Leave out the pictures and retype all the entries below exactly.

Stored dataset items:
=======
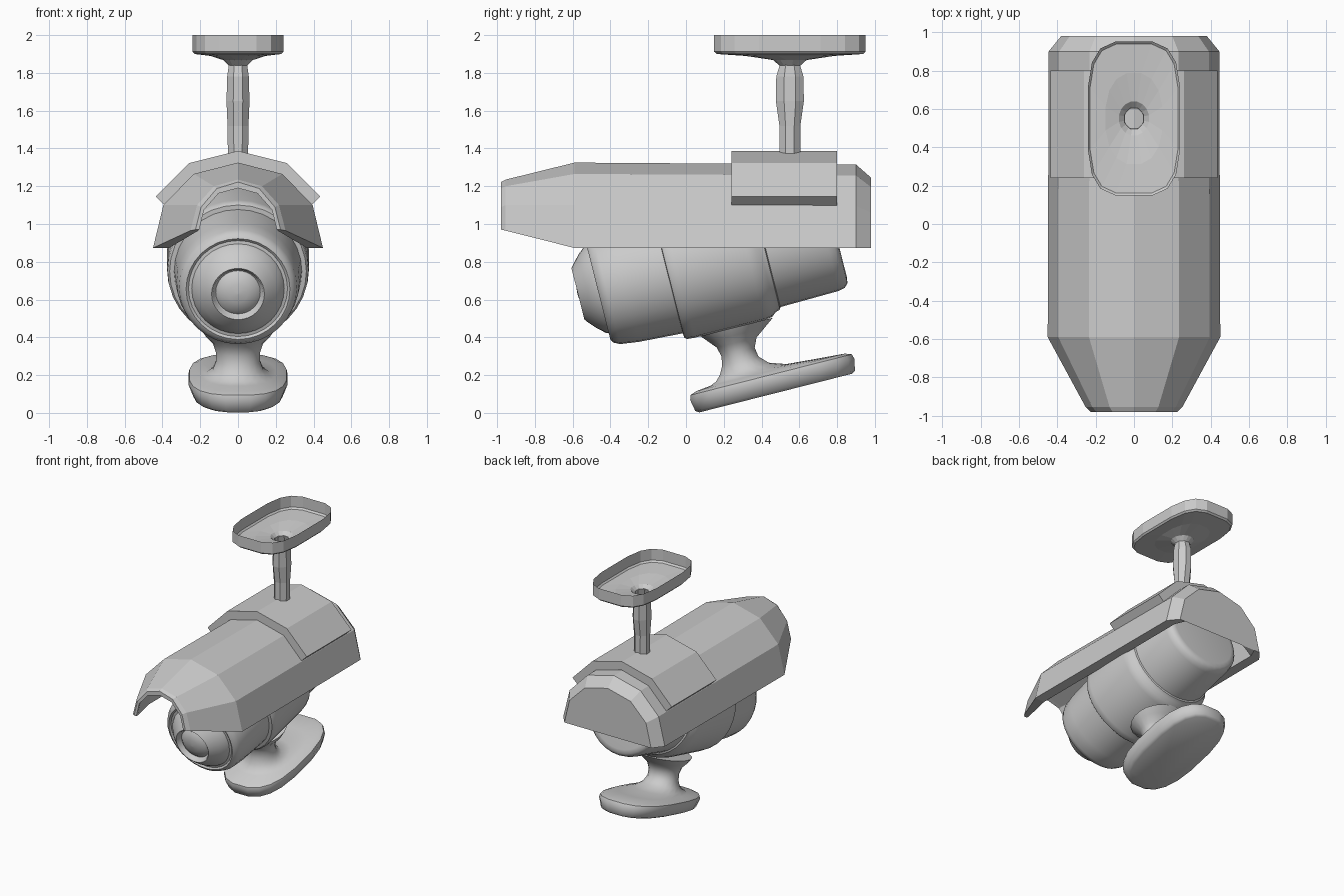
import bpy, bmesh, math
from mathutils import Matrix

TILT = math.radians(14.2)


def loft(name, rings, caps=(True, True), smooth=None, matrix=None):
    """Skin a list of closed point rings into one object."""
    bm = bmesh.new()
    vs = [[bm.verts.new(p) for p in ring] for ring in rings]
    n = len(rings[0])
    for a, b in zip(vs, vs[1:]):
        for i in range(n):
            j = (i + 1) % n
            bm.faces.new((a[i], a[j], b[j], b[i]))
    if caps[0]:
        bm.faces.new(vs[0])
    if caps[1]:
        bm.faces.new(vs[-1])
    bmesh.ops.recalc_face_normals(bm, faces=bm.faces)
    if matrix:
        bm.transform(matrix)
    me = bpy.data.meshes.new(name)
    bm.to_mesh(me)
    bm.free()
    ob = bpy.data.objects.new(name, me)
    bpy.context.collection.objects.link(ob)
    if smooth:
        bpy.ops.object.select_all(action='DESELECT')
        ob.select_set(True)
        bpy.context.view_layer.objects.active = ob
        bpy.ops.object.shade_smooth_by_angle(angle=math.radians(smooth))
    return ob


def oval(z, cy, hx, hy, n, power=2.0):
    """Horizontal superellipse ring (power 2 = ellipse, higher = boxier)."""
    pts = []
    for i in range(n):
        a = 2 * math.pi * (i + 0.5) / n
        c, s = math.cos(a), math.sin(a)
        e = 2 / power
        pts.append((hx * math.copysign(abs(c) ** e, c),
                    cy + hy * math.copysign(abs(s) ** e, s), z))
    return pts


def arch(half):
    """Mirror a half profile (outside to centre) into a full arch."""
    return half + [(-x, z) for x, z in half[-2::-1]]


def section(y, outer, inner):
    return [(x, y, z) for x, z in arch(outer) + arch(inner)[::-1]]


def tilted(y, z):
    return Matrix.Translation((0, y, z)) @ Matrix.Rotation(TILT, 4, 'X')


# Camera body: stepped barrel turned about its tilted axis (t, radius)
profile = [(-0.005, 0.002), (0.0, 0.05), (0.015, 0.095), (0.035, 0.118),
           (0.03, 0.125), (0.005, 0.132), (-0.002, 0.14), (0.008, 0.153),
           (0.05, 0.2), (0.09, 0.235), (0.112, 0.245), (0.115, 0.262),
           (0.105, 0.275), (0.115, 0.295), (0.15, 0.312), (0.25, 0.325),
           (0.485, 0.338), (0.487, 0.362), (0.5, 0.373), (0.54, 0.376),
           (0.92, 0.376), (0.965, 0.37), (0.99, 0.35), (1.015, 0.342),
           (1.02, 0.33), (1.34, 0.323), (1.375, 0.315), (1.395, 0.295),
           (1.4, 0.265)]
SEG = 32
rings = [[(r * math.cos(2 * math.pi * i / SEG), t, r * math.sin(2 * math.pi * i / SEG))
          for i in range(SEG)] for t, r in profile]
loft("camera_body", rings, smooth=40, matrix=tilted(-0.57, 0.63))

# Lower foot with an offset waisted neck (height, centre, half x, half y, boxiness)
foot = [(0.0, 0, 0.215, 0.42, 2.7), (0.012, 0, 0.24, 0.44, 2.7),
        (0.075, 0, 0.265, 0.452, 2.7), (0.1, 0, 0.26, 0.445, 2.7),
        (0.113, 0, 0.235, 0.41, 2.6), (0.122, -0.03, 0.2, 0.3, 2.4),
        (0.135, -0.1, 0.165, 0.195, 2.2), (0.165, -0.13, 0.135, 0.135, 2.0),
        (0.21, -0.14, 0.118, 0.1, 2.0), (0.26, -0.14, 0.118, 0.092, 2.0),
        (0.31, -0.135, 0.135, 0.11, 2.0), (0.35, -0.125, 0.175, 0.155, 2.0),
        (0.39, -0.115, 0.2, 0.2, 2.0)]
loft("lower_foot", [oval(h, c, hx, hy, 20, p) for h, c, hx, hy, p in foot],
     smooth=50, matrix=tilted(0.475, 0.105))

# Sun hood: faceted arch shell, tapered at the front and walled at the back
main_out = [(0.45, 0.873), (0.395, 1.1), (0.235, 1.265), (0, 1.325)]
main_in = [(0.365, 0.873), (0.335, 1.08), (0.2, 1.225), (0, 1.275)]
hood = [
    section(-0.98, [(0.225, 0.97), (0.195, 1.09), (0.112, 1.188), (0, 1.222)],
            [(0.205, 0.97), (0.18, 1.075), (0.103, 1.162), (0, 1.19)]),
    section(-0.955, [(0.252, 0.965), (0.217, 1.1), (0.127, 1.2), (0, 1.235)],
            [(0.21, 0.965), (0.185, 1.08), (0.107, 1.167), (0, 1.197)]),
    section(-0.59, main_out, main_in),
    section(0.9, [(0.445, 0.873), (0.39, 1.095), (0.232, 1.257), (0, 1.315)], main_in),
    section(0.98, [(0.38, 0.873), (0.335, 1.06), (0.2, 1.195), (0, 1.245)],
            [(0.33, 0.873), (0.22, 0.873), (0.11, 0.873), (0, 0.873)]),
]
loft("sun_hood", hood)

# Saddle bracket clamped over the hood
sad_out = [(0.435, 1.145), (0.26, 1.322), (0, 1.387)]
sad_in = [(0.385, 1.097), (0.225, 1.26), (0, 1.32)]
loft("saddle_bracket", [section(y, sad_out, sad_in) for y in (0.24, 0.8)])

# Ceiling plate: open tray sloping down to a hub (z, half x, half y, boxiness)
tray = [(2.0, 0.243, 0.405, 3.6), (1.912, 0.243, 0.405, 3.6), (1.9, 0.232, 0.392, 3.6),
        (1.89, 0.15, 0.24, 2.4), (1.868, 0.08, 0.09, 2.0), (1.838, 0.05, 0.056, 2.0)]
loft("ceiling_plate", [oval(z, 0.55, hx, hy, 16, p) for z, hx, hy, p in tray],
     caps=(False, False))

# Octagonal hanging stem with a slight swell (z, half x, half y)
stem = [(1.845, 0.052, 0.057), (1.78, 0.062, 0.078), (1.65, 0.066, 0.08),
        (1.52, 0.06, 0.06), (1.36, 0.058, 0.06)]
loft("hanging_stem", [oval(z, 0.55, hx, hy, 8) for z, hx, hy in stem],
     caps=(False, True))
=======
SOLUTION TO THIS EXERCISE>
import bpy, bmesh, math
from mathutils import Matrix

TILT = math.radians(14.2)


def loft(name, rings, caps=(True, True), smooth=None, matrix=None):
    """Skin a list of closed point rings into one object."""
    bm = bmesh.new()
    vs = [[bm.verts.new(p) for p in ring] for ring in rings]
    n = len(rings[0])
    for a, b in zip(vs, vs[1:]):
        for i in range(n):
            j = (i + 1) % n
            bm.faces.new((a[i], a[j], b[j], b[i]))
    if caps[0]:
        bm.faces.new(vs[0])
    if caps[1]:
        bm.faces.new(vs[-1])
    bmesh.ops.recalc_face_normals(bm, faces=bm.faces)
    if matrix:
        bm.transform(matrix)
    me = bpy.data.meshes.new(name)
    bm.to_mesh(me)
    bm.free()
    ob = bpy.data.objects.new(name, me)
    bpy.context.collection.objects.link(ob)
    if smooth:
        bpy.ops.object.select_all(action='DESELECT')
        ob.select_set(True)
        bpy.context.view_layer.objects.active = ob
        bpy.ops.object.shade_smooth_by_angle(angle=math.radians(smooth))
    return ob


def oval(z, cy, hx, hy, n, power=2.0):
    """Horizontal superellipse ring (power 2 = ellipse, higher = boxier)."""
    pts = []
    for i in range(n):
        a = 2 * math.pi * (i + 0.5) / n
        c, s = math.cos(a), math.sin(a)
        e = 2 / power
        pts.append((hx * math.copysign(abs(c) ** e, c),
                    cy + hy * math.copysign(abs(s) ** e, s), z))
    return pts


def arch(half):
    """Mirror a half profile (outside to centre) into a full arch."""
    return half + [(-x, z) for x, z in half[-2::-1]]


def section(y, outer, inner):
    return [(x, y, z) for x, z in arch(outer) + arch(inner)[::-1]]


def tilted(y, z):
    return Matrix.Translation((0, y, z)) @ Matrix.Rotation(TILT, 4, 'X')


# Camera body: stepped barrel turned about its tilted axis (t, radius)
profile = [(-0.005, 0.002), (0.0, 0.05), (0.015, 0.095), (0.035, 0.118),
           (0.03, 0.125), (0.005, 0.132), (-0.002, 0.14), (0.008, 0.153),
           (0.05, 0.2), (0.09, 0.235), (0.112, 0.245), (0.115, 0.262),
           (0.105, 0.275), (0.115, 0.295), (0.15, 0.312), (0.25, 0.325),
           (0.485, 0.338), (0.487, 0.362), (0.5, 0.373), (0.54, 0.376),
           (0.92, 0.376), (0.965, 0.37), (0.99, 0.35), (1.015, 0.342),
           (1.02, 0.33), (1.34, 0.323), (1.375, 0.315), (1.395, 0.295),
           (1.4, 0.265)]
SEG = 32
rings = [[(r * math.cos(2 * math.pi * i / SEG), t, r * math.sin(2 * math.pi * i / SEG))
          for i in range(SEG)] for t, r in profile]
loft("camera_body", rings, smooth=40, matrix=tilted(-0.57, 0.63))

# Lower foot with an offset waisted neck (height, centre, half x, half y, boxiness)
foot = [(0.0, 0, 0.215, 0.42, 2.7), (0.012, 0, 0.24, 0.44, 2.7),
        (0.075, 0, 0.265, 0.452, 2.7), (0.1, 0, 0.26, 0.445, 2.7),
        (0.113, 0, 0.235, 0.41, 2.6), (0.122, -0.03, 0.2, 0.3, 2.4),
        (0.135, -0.1, 0.165, 0.195, 2.2), (0.165, -0.13, 0.135, 0.135, 2.0),
        (0.21, -0.14, 0.118, 0.1, 2.0), (0.26, -0.14, 0.118, 0.092, 2.0),
        (0.31, -0.135, 0.135, 0.11, 2.0), (0.35, -0.125, 0.175, 0.155, 2.0),
        (0.39, -0.115, 0.2, 0.2, 2.0)]
loft("lower_foot", [oval(h, c, hx, hy, 20, p) for h, c, hx, hy, p in foot],
     smooth=50, matrix=tilted(0.475, 0.105))

# Sun hood: faceted arch shell, tapered at the front and walled at the back
main_out = [(0.45, 0.873), (0.395, 1.1), (0.235, 1.265), (0, 1.325)]
main_in = [(0.365, 0.873), (0.335, 1.08), (0.2, 1.225), (0, 1.275)]
hood = [
    section(-0.98, [(0.225, 0.97), (0.195, 1.09), (0.112, 1.188), (0, 1.222)],
            [(0.205, 0.97), (0.18, 1.075), (0.103, 1.162), (0, 1.19)]),
    section(-0.955, [(0.252, 0.965), (0.217, 1.1), (0.127, 1.2), (0, 1.235)],
            [(0.21, 0.965), (0.185, 1.08), (0.107, 1.167), (0, 1.197)]),
    section(-0.59, main_out, main_in),
    section(0.9, [(0.445, 0.873), (0.39, 1.095), (0.232, 1.257), (0, 1.315)], main_in),
    section(0.98, [(0.38, 0.873), (0.335, 1.06), (0.2, 1.195), (0, 1.245)],
            [(0.33, 0.873), (0.22, 0.873), (0.11, 0.873), (0, 0.873)]),
]
loft("sun_hood", hood)

# Saddle bracket clamped over the hood
sad_out = [(0.435, 1.145), (0.26, 1.322), (0, 1.387)]
sad_in = [(0.385, 1.097), (0.225, 1.26), (0, 1.32)]
loft("saddle_bracket", [section(y, sad_out, sad_in) for y in (0.24, 0.8)])

# Ceiling plate: open tray sloping down to a hub (z, half x, half y, boxiness)
tray = [(2.0, 0.243, 0.405, 3.6), (1.912, 0.243, 0.405, 3.6), (1.9, 0.232, 0.392, 3.6),
        (1.89, 0.15, 0.24, 2.4), (1.868, 0.08, 0.09, 2.0), (1.838, 0.05, 0.056, 2.0)]
loft("ceiling_plate", [oval(z, 0.55, hx, hy, 16, p) for z, hx, hy, p in tray],
     caps=(False, False))

# Octagonal hanging stem with a slight swell (z, half x, half y)
stem = [(1.845, 0.052, 0.057), (1.78, 0.062, 0.078), (1.65, 0.066, 0.08),
        (1.52, 0.06, 0.06), (1.36, 0.058, 0.06)]
loft("hanging_stem", [oval(z, 0.55, hx, hy, 8) for z, hx, hy in stem],
     caps=(False, True))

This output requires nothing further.